The internet is abuzz with the news that a prominent African American professor (from Harvard, no less), Henry Louis Gates, was arrested over the weekend. Apparently, he had returned home from an overseas trip, and was faced with a jammed front door. As he was trying to let himself in, cops came by, asked for identification, did not get any cooperation from Professor Gates, and promptly arrested him. Now, the world is heaping scoops upon scoops of criticism on the police officers, police department, and the neighbor who called the cops, all of us screaming, “Oh my God, racial profiling!”
At first, I was flabbergasted and thought it was a horrible case of racial profiling gone hideously right…right because it’s nice when law enforcement gets caught doing something stupid to someone prominent. There is more accountability, and you know that when they apologize, they really mean it; who wouldn’t be sorry for having wronged a prominent individual?
Then, I got to the end of the first article, and every article I’ve read since, and I can’t help being on the cops’ side. They received a call from the man’s neighbor, who said she saw “two black men with backpacks” trying to enter her neighbors house. I’m sure she knew her neighbor was a black man, and wasn’t attempting to be stupidly racist. My neighbors are Vietnamese; if I see a couple of Vietnamese folks that seem like they are struggling with the door, and they’re not my neighbors, should I assume they are, and just let it go? And then find out the next day that my neighbors had been robbed? Or, should I call the cops and report suspicious activity, as I would want my neighbors to do if they saw, say, Muslim-looking dudes trying to get into my house? I’m going with the latter option every single time. I call the cops over the slightest weird noise I hear coming from my neighbors…because the one time I didn’t, they were robbed. I’m going to err on the side of caution, and so far, nobody is complaining. That’s the neighbor; how about the cops? Did they do something horribly, tragically, stupidly racist?
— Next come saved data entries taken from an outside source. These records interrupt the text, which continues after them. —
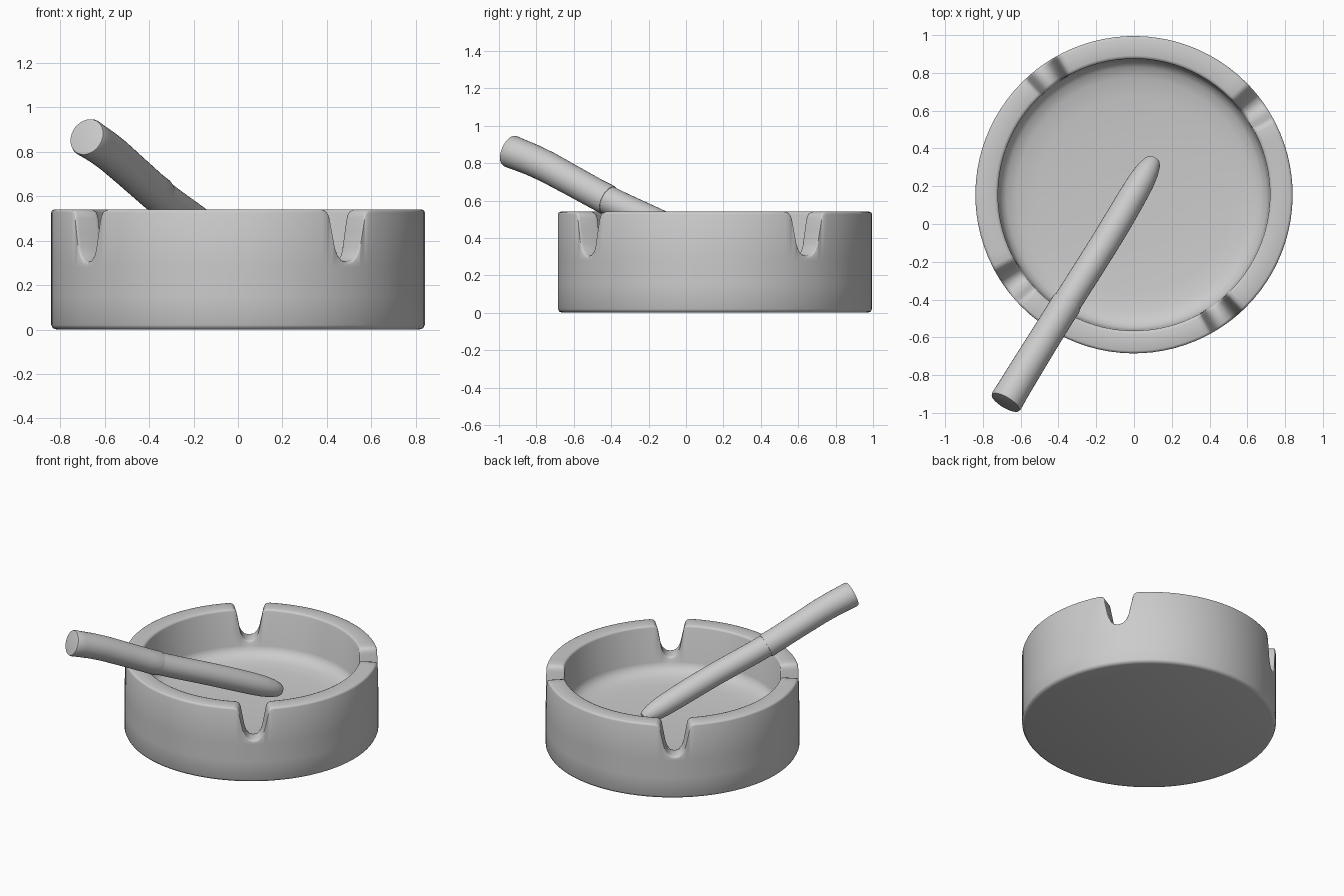
import bpy, bmesh
from math import sin, cos, pi, radians
from mathutils import Vector

if "Cube" in bpy.data.objects:
    bpy.data.objects.remove(bpy.data.objects["Cube"])

CENTRE_Y = 0.155
R = 0.84


def finish(bm, name, angle=50):
    bmesh.ops.recalc_face_normals(bm, faces=bm.faces)
    mesh = bpy.data.meshes.new(name)
    bm.to_mesh(mesh)
    bm.free()
    obj = bpy.data.objects.new(name, mesh)
    bpy.context.collection.objects.link(obj)
    bpy.ops.object.select_all(action='DESELECT')
    obj.select_set(True)
    bpy.context.view_layer.objects.active = obj
    bpy.ops.object.shade_smooth_by_angle(angle=radians(angle))
    return obj


def bridge(bm, a, b):
    n = len(a)
    for i in range(n):
        j = (i + 1) % n
        bm.faces.new((a[i], a[j], b[j], b[i]))


def fan(bm, ring, point):
    tip = bm.verts.new(point)
    for i in range(len(ring)):
        bm.faces.new((ring[i], ring[(i + 1) % len(ring)], tip))


# Rim height around the bowl: four U-shaped rests
notch = [(0, .305), (.03, .312), (.053, .335), (.068, .37), (.083, .44),
         (.096, .502), (.102, .52), (.113, .534), (.135, .54)]
columns = []
PLAIN = 18
for k in range(4):
    mid = radians(36 + 90 * k)
    for t, h in [(-t, h) for t, h in notch[:0:-1]] + notch:
        columns.append((mid + t / R, h))
    start, end = mid + .135 / R, mid + pi / 2 - .135 / R
    for i in range(1, PLAIN):
        columns.append((start + (end - start) * i / PLAIN, .54))

# Bowl: lathed profile whose rim follows the notch heights
# (radius, z, measured from rim height?)
profile = [(.815, 0, 0), (.833, .006, 0), (R, .02, 0), (R, .15, 0), (R, .28, 0),
           (R, -.014, 1), (.836, -.004, 1), (.826, 0, 1), (.737, 0, 1),
           (.725, -.004, 1), (.72, -.014, 1),
           (.715, .275, 0), (.703, .245, 0), (.675, .22, 0), (.62, .202, 0),
           (.52, .19, 0), (.28, .18, 0)]
bm = bmesh.new()
rings = []
for r, z, on_rim in profile:
    rings.append([bm.verts.new((r * cos(a), CENTRE_Y + r * sin(a), z + h * on_rim))
                  for a, h in columns])
for a, b in zip(rings, rings[1:]):
    bridge(bm, a, b)
fan(bm, rings[0], (0, CENTRE_Y, 0))
fan(bm, rings[-1], (0, CENTRE_Y, .176))
finish(bm, "ashtray_bowl")

# Centre line of the cigarette, from the mouth end to the lit end
path = [Vector(p) for p in ((-.68, -.945, .866), (-.565, -.755, .786),
                            (-.36, -.425, .607), (-.13, -.06, .437), (.105, .34, .24))]


def on_path(t):
    """Catmull-Rom point and tangent at t in 0..1."""
    pts = [2 * path[0] - path[1]] + path + [2 * path[-1] - path[-2]]
    s = t * (len(path) - 1)
    i = min(int(s), len(path) - 2)
    u = s - i
    a, b, c, d = pts[i:i + 4]
    k1, k2, k3 = c - a, 2 * a - 5 * b + 4 * c - d, 3 * b - a - 3 * c + d
    return (b + .5 * (k1 * u + k2 * u * u + k3 * u ** 3),
            (k1 + 2 * k2 * u + 3 * k3 * u * u).normalized())


def tube(name, stations, start_dome, end_dome, sides=32):
    bm = bmesh.new()
    rings = []
    for t, r in stations:
        p, d = on_path(t)
        side = d.cross(Vector((0, 0, 1))).normalized()
        up = side.cross(d)
        rings.append([bm.verts.new(p + r * (cos(2 * pi * i / sides) * side
                                            + sin(2 * pi * i / sides) * up))
                      for i in range(sides)])
    for a, b in zip(rings, rings[1:]):
        bridge(bm, a, b)
    p, d = on_path(stations[0][0])
    fan(bm, rings[0], p - d * start_dome)
    p, d = on_path(stations[-1][0])
    fan(bm, rings[-1], p + d * end_dome)
    return finish(bm, name, 40)


# Filter with slightly wider mouth end, paper body with rounded tip
tube("cigarette_filter", [(0, .084), (.012, .088), (.08, .086), (.17, .085), (.26, .084),
                          (.36, .082), (.46, .081), (.5, .082), (.508, .079)], .012, 0)
tube("cigarette_body", [(.49, .076), (.56, .076), (.64, .076), (.72, .076), (.8, .076),
                        (.88, .074), (.93, .07), (.965, .061), (.99, .047), (1, .035)], 0, .012)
Maybe they did, to an extent; or maybe they didn’t. The reports are apparently varied as to what happened, and when they arrested Professor Gates, and on what grounds. Some reports say he was arrested at his front door, before he ever got into his house; others say that when his front door was jammed, he went around to the back entrance, got in, and then there were these cops who knocked on his front door; when he opened it, they asked for identification. Here is where people get all up in arms, and I’m thinking, why are you getting ticked off? Clearly, there had been something wrong with his door (maybe because someone at some point had botched up a break-in?!), the cops came to check it out (because they were called, probably validly?!), and now they’re wanting to make sure they are not talking to a big bad robber guy. What’s the problem? If they had just asked, “Do you live here, sir?” He said, “Yes” and they went on their merry way, and it turned out that the dude at the door who happened to be black hadn’t been Mr. Gates, would that have reflected well on the cops’ job performance?
I get that Mr. Gates at this point began to get irate and ask for their badge numbers and names…but I don’t get why. So, they asked for your ID, you provided it (maybe immediately, maybe after a little bit of shock at being asked to provide ID in your own home), and now they’re leaving; what’s to get mad about? This is where my sympathy for Mr. Gates begins to ebb. I also don’t get why the cops didn’t just give him their badge numbers, although I reckon it would not have been all that difficult for Professor Gates to obtain their names: law enforcement officers wear name plates right on their uniforms. I get that this might have happened a ton of times without reason at all…but this really doesn’t sound like a situation without reason. To top it all, the cop who arrested Professor Gates for “disorderly conduct” seems to have pretty solid race-related credentials. If anything, this sounds like it was a power struggle between a “wronged” home owner and a cop, and a cop is going to win a power struggle every single time, even if the skin colors of the protagonist and antagonist had been reversed.
There’s a time for crying racism, and there’s a time for crying boo. Yes, there are cops who go way over the line, many many cops…but punishing the ones who just might have good reasons for their actions is the fastest way to weed out the good cops and leave behind nothing but bad apples. And to me, that is kind of what this situation is beginning to feel like.